Trouble at Spears’ Bluff

In 1915 half of all Americans lived in rural areas. When World War I broke out in 1914, the United States was in recession. The war in Europe eventually boosted the American economy, but the life of a farmer was a tough one for a lot of reasons. This was at a time when over 30% of American workers were in agriculture. Today, it is less than one percent.


1915 was a fateful year for many in northwest Texas and in Oklahoma. As in other places in the American South and West, poverty on the farm was a fact of life. In Oklahoma as in Texas, over half the farmers worked land they didn’t own. What they earned from selling crops was quickly eaten away by the owner’s share; by rent and by debt. Tenant farmers were kept on the farm by revolving debt at rates that started at around ten percent and could go as high as 100% for some loans.

The war in Europe closed overseas markets and sent prices down, especially for cotton. Land prices also fell, resulting in foreclosures and higher rents. Tenant farmers learned to beware the landowner, the lender and the buyer in town and to stay in their good graces.

In 1915, the solution for many in these dire straits was radical socialism. The most radical organization, International Workers of the World, did not admit farmers as they were nominally self-employed. That year the Working Class Union came to Oklahoma. The WCU was like the IWW in many respects, and they admitted farmers. It was active in western Louisiana, Arkansas and east Texas, but the lion’s share of its membership lived in southeast Oklahoma.


The Working Class Union, like the FLPA in Texas, functioned as a mutual aid society for tenant farmers. Activist lawyers in the union brought farmers relief from illegally high bank rates and saved some from eviction.  But the WCU also advocated for abolishing “rent, interest and profit-taking” and members were not above using some muscle to get their point across.

Draft Resisters under guard in Oklahoma, August, 1917

Participation in the WCU dropped in Oklahoma from a reported 20,000 members after cotton prices rebounded in 1916. But interest in the union grew as it became clear there would be war with Germany in 1917. Activity increased in all the radical groups, and membership in the Working Class Union apparently doubled in the months leading up to August 1917.

The sentiment among many in rural Oklahoma, and in many parts of rural America, was anti-war. Part of this was motivated by the ideology of a “rich man’s war, poor man’s fight”. Part of it was a lack of interest in war and absence of malice against Germans. Finally, many were motivated by fear of an overseas war that was claiming millions of lives each year.

August 1917

What happened next has been a subject of debate for a century. Young men who registered for the draft were ordered to report for their physical beginning on July 20, 1917. Men who hoped to dodge the draft (“slackers” was the contemporary term) were congregating in groups in rural areas; and they had help. Radical socialists, including members of the Working Class Union, harbored draft dodgers and those who had a change of heart since registration day.

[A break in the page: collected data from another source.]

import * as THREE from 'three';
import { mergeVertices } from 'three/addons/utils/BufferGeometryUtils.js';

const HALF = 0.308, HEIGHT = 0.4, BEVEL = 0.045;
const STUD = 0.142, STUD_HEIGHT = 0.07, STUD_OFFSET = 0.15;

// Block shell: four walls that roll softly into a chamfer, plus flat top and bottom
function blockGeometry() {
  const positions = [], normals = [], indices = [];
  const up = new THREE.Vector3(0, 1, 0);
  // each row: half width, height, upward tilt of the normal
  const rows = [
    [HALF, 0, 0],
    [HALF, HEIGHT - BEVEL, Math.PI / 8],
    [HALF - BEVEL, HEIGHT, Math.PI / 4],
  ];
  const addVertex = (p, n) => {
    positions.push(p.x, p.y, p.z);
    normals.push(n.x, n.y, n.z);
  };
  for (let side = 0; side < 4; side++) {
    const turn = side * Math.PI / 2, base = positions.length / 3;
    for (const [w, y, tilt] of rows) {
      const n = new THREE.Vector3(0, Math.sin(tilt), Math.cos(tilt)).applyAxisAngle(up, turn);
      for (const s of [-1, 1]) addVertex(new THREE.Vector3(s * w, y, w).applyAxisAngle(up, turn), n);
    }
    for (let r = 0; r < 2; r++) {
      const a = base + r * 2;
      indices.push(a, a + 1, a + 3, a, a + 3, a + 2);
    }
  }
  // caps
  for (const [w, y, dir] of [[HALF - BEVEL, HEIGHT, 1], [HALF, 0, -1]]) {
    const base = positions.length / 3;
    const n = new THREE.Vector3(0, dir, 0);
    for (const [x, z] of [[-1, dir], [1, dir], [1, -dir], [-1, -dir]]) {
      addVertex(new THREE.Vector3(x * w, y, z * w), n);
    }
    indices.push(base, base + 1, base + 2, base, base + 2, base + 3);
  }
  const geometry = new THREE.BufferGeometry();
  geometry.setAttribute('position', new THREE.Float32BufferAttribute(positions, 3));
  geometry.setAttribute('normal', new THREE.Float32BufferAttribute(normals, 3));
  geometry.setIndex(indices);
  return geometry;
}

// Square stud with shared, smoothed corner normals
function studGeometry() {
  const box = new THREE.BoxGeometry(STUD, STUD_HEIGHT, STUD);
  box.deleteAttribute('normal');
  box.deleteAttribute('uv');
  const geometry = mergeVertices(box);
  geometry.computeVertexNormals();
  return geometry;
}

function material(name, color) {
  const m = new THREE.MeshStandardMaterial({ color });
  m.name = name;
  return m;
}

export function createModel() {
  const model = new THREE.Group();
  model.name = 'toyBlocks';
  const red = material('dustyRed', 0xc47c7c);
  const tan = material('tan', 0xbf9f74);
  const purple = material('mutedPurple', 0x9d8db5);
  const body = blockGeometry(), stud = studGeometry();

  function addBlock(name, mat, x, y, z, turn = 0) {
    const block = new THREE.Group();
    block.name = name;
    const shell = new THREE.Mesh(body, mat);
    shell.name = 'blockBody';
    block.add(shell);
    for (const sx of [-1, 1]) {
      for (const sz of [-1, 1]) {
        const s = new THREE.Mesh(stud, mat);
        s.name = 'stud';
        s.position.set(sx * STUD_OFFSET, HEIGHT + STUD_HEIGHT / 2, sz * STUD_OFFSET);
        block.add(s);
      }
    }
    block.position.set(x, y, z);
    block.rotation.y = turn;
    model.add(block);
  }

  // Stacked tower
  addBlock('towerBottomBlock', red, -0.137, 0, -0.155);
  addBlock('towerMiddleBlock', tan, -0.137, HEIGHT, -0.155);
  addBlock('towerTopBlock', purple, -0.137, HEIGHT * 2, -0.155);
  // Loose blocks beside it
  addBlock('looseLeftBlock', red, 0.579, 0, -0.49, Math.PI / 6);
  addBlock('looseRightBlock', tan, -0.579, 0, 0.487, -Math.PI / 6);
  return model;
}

WCU organizers had circulated through southeastern Oklahoma, calling for resistance to the draft and to the war. Now they were making the case that the time had come for resistance by force. On August 2nd, when the Seminole county sheriff and his deputies rode into the country to arrest draft dodgers, they were fired upon. One deputy was wounded.

Bands of armed radicals gathered in four counties in southeastern Oklahoma that day. A number of them met at the farm of John Spears, who’d raised the red flag of revolution on his farm in Sasakwa in Seminole county. The crowd at Spears’ Bluff and others nearby spread out that night, burning railroad bridges, climbing poles and cutting wires.

In the moment, these rioting bands of farmers, mechanics and laborers believed they could do more. They had heard rumors of a more general uprising. To hear it told after the fact, these radicals resolved to march on Washington D.C. to stop the draft and end the war.


In the meantime, news of the violence had mobilized posses who turned out in force. There were confrontations; gunfire was exchanged. But the rebellion broke and most men put down their arms instead of firing on their neighbors. Others fled in small groups. Four men were shot dead. About four hundred fifty were arrested in the chaos. Local Native Americans had just celebrated their New Year, the Ceremony of the Green Corn. The incident now had a name.

Whether the Green Corn Rebellion was resistance to the draft or the aborted overthrow of the United States government is still debated. The fact is that it was the bloodiest antiwar riot of the era, but not the only one. 184 of the rioters were brought to trial and one hundred fifty received prison sentences. The Working Class Union, and other Socialist organizations not involved in the incident, were forced to close up shop (more on the Green Corn Rebellion here).